Your response to their curiosity could be as simple as; I want to be more aware of the impression I make and feel the best way to find out is ask people I respect.
Regardless, if you are delighted or disappointed with the five words they share, thank them for sharing and for their honesty.
Remember you are asking someone you respect and whose opinion you value. If the feedback isn’t aligned with the personal brand you want to create see the input as an opportunity to recalibrate and grow.
#4 GET CONSTRUCTIVE FEEDBACK
Many leaders share they are often disappointed that the feedback they get isn’t constructive. You can’t do anything with “your doing fine” or “nothing stands out”. The responsibility in getting constructive feedback lies in asking specifically what you want feedback on.
If you ask a general question about how you are doing, you will get a general response. However, if you make a request for feedback on specifics of your personal brand it is easier for someone to give you information that is useful.
To make this process easy, let several colleagues you trust know the personal brand image you want to project. Then ask for feedback after you get off calls or when leaving a meeting.

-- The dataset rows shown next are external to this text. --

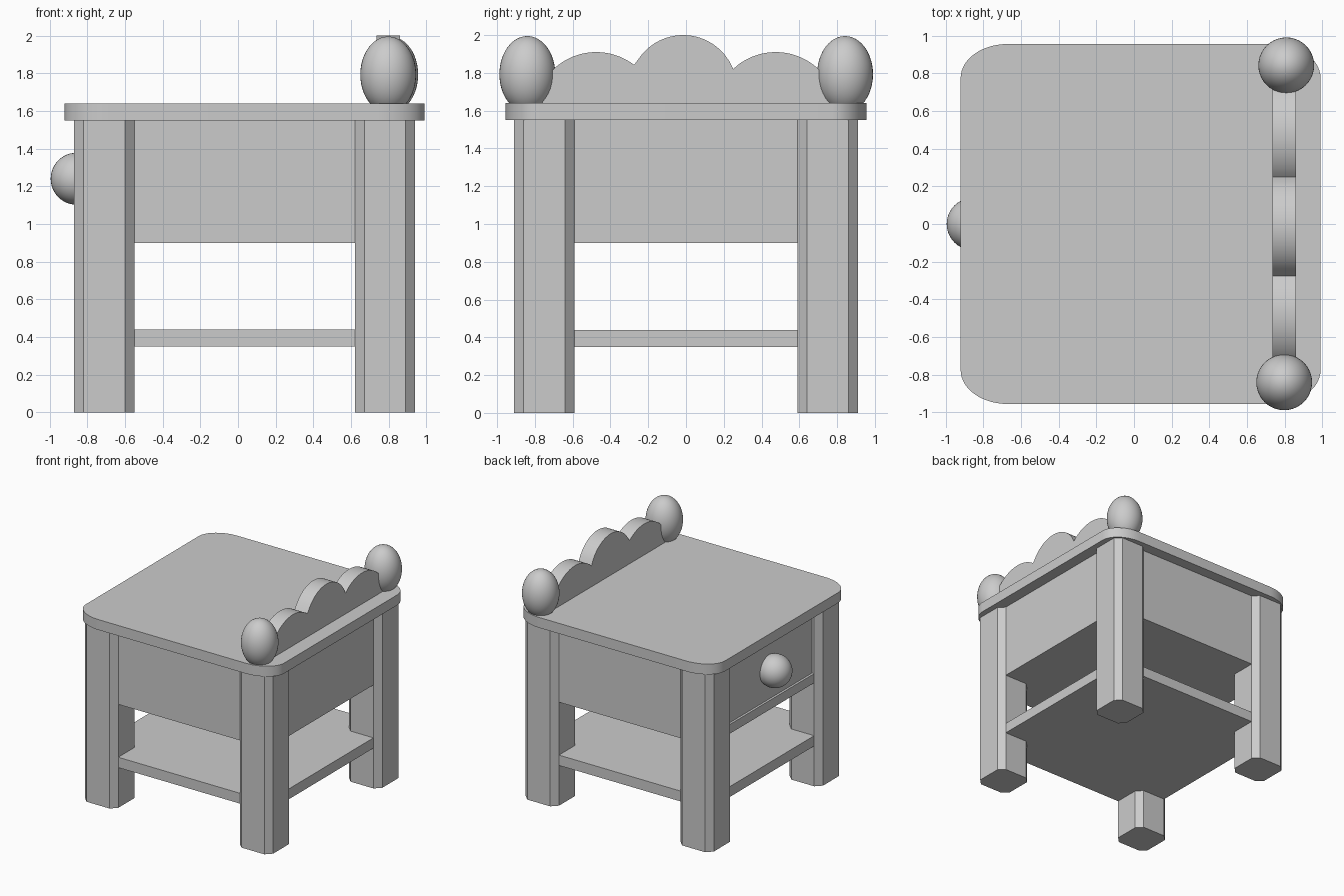
import bpy, bmesh
from math import sin, cos, pi, sqrt

cube = bpy.data.objects.get("Cube")
if cube:
    bpy.data.objects.remove(cube, do_unlink=True)

grey = bpy.data.materials.new("plain_grey")
grey.use_nodes = True
GREY = (0.6, 0.6, 0.6, 1)
grey.diffuse_color = GREY
grey.node_tree.nodes["Principled BSDF"].inputs["Base Color"].default_value = GREY


def finish(name, bm, smooth=False):
    bmesh.ops.recalc_face_normals(bm, faces=bm.faces)
    mesh = bpy.data.meshes.new(name)
    bm.to_mesh(mesh)
    bm.free()
    mesh.materials.append(grey)
    obj = bpy.data.objects.new(name, mesh)
    bpy.context.collection.objects.link(obj)
    if smooth:
        bpy.ops.object.select_all(action="DESELECT")
        obj.select_set(True)
        bpy.context.view_layer.objects.active = obj
        bpy.ops.object.shade_smooth_by_angle(angle=pi / 6)
    return obj


def prism(name, points, direction, smooth=False):
    """Extrude a flat outline of 3D points along a direction."""
    bm = bmesh.new()
    face = bm.faces.new([bm.verts.new(p) for p in points])
    ext = bmesh.ops.extrude_face_region(bm, geom=[face])
    moved = [v for v in ext["geom"] if isinstance(v, bmesh.types.BMVert)]
    bmesh.ops.translate(bm, verts=moved, vec=direction)
    return finish(name, bm, smooth)


def box(name, x0, x1, y0, y1, z0, z1):
    corners = [(x0, y0, z0), (x1, y0, z0), (x1, y1, z0), (x0, y1, z0)]
    return prism(name, corners, (0, 0, z1 - z0))


def ball(name, centre, radii):
    bm = bmesh.new()
    bmesh.ops.create_uvsphere(bm, u_segments=40, v_segments=24, radius=1)
    bmesh.ops.scale(bm, verts=bm.verts, vec=radii)
    bmesh.ops.translate(bm, verts=bm.verts, vec=centre)
    return finish(name, bm, True)


def rounded(cx, cy, hx, hy, rx, ry, z, steps):
    """Rectangle outline with elliptical corners; one step gives a chamfer."""
    pts = []
    for q, (sx, sy) in enumerate([(1, 1), (-1, 1), (-1, -1), (1, -1)]):
        for i in range(steps + 1):
            a = (q + i / steps) * pi / 2
            pts.append((cx + sx * (hx - rx) + rx * cos(a),
                        cy + sy * (hy - ry) + ry * sin(a), z))
    return pts


# Table top and chamfered legs
TOP, UNDER = 1.64, 1.55
prism("table_top", rounded(0.035, 0, 0.955, 0.955, 0.25, 0.18, UNDER, 14),
      (0, 0, TOP - UNDER), True)
for side_x, x in (("right", -0.71), ("left", 0.78)):
    for side_y, y in (("front", -0.75), ("back", 0.75)):
        prism(f"{side_y}_{side_x}_leg",
              rounded(x, y, 0.16, 0.16, 0.05, 0.05, 0, 1), (0, 0, UNDER))

# Lower shelf and drawer cabinet, flush with the inner ends of the leg chamfers
X0, X1, Y = -0.82, 0.89, 0.86
box("lower_shelf", X0, X1, -Y, Y, 0.35, 0.44)
box("cabinet_bottom", X0, X1, -Y, Y, 0.9, 0.98)
box("cabinet_back", X1 - 0.06, X1, -Y, Y, 0.98, UNDER)
for side, s in (("front", -1), ("back", 1)):
    box(f"cabinet_{side}_panel", X0, X1 - 0.06, s * (Y - 0.06), s * Y, 0.98, UNDER)
box("drawer_front", -0.8, -0.74, -0.8, 0.8, 0.98, UNDER)
ball("drawer_knob", (-0.856, 0, 1.24), (0.138, 0.138, 0.138))

# Scalloped rail: three overlapping arcs given as centre y, centre z, radius
ARCS = [(-0.475, 1.58, 0.33), (-0.015, 1.715, 0.285), (0.475, 1.58, 0.33)]
STOPS = [-0.76, -0.275, 0.25, 0.76]
outline = [(0.735, STOPS[0], 1.62)]
for k, (cy, cz, r) in enumerate(ARCS):
    for i in range(25):
        if k and i == 0:
            continue
        y = STOPS[k] + (STOPS[k + 1] - STOPS[k]) * i / 24
        outline.append((0.735, y, cz + sqrt(r * r - (y - cy) ** 2)))
outline.append((0.735, STOPS[-1], 1.62))
prism("scalloped_rail", outline, (0.125, 0, 0), True)

# Egg-shaped finials at the rail ends
ball("front_finial", (0.797, -0.84, 1.793), (0.148, 0.148, 0.202))
ball("back_finial", (0.808, 0.842, 1.793), (0.148, 0.148, 0.202))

If it is more confidence you are going for, ask if you came across as confident. If you are looking to eliminate being defensive and working on being open-minded ask if you came across as being open-minded.
To improve the quality of feedback you get, ask before the call or meeting. This gives them the opportunity to pay attention to your behaviours and provide you with specifics.
What if they have something to share that isn’t positive? Maybe one of their observations was that you interrupted several times. Don’t go into making an excuse about why you interrupt (this is being defensive and lacks confidence). Thank your colleague for sharing and let them know how much you appreciate their support.
To take your expression of appreciation one step further, make the changes that more closely align with your personal brand. Taking action on the feedback you get can be the greatest compliment to the people you respect and who provided support.
Keep in mind you are doing this as a self-coaching exercise to build a remarkable brand and be fully aligned with how you want to be known. This is your work, with or without a coach!
Take action on one of the strategies above that will help you remove any blind spots and have you living by your personal brand standards.
Align yourself with what matters most to you. Live your brand fully expressed with intention and purpose to play bigger!
Are you interested in having a conversation to explore how you can define your personal brand and accelerate your growth as a leader, individually or as a team? Send an e-mail to book a complimentary 30-minute consultation.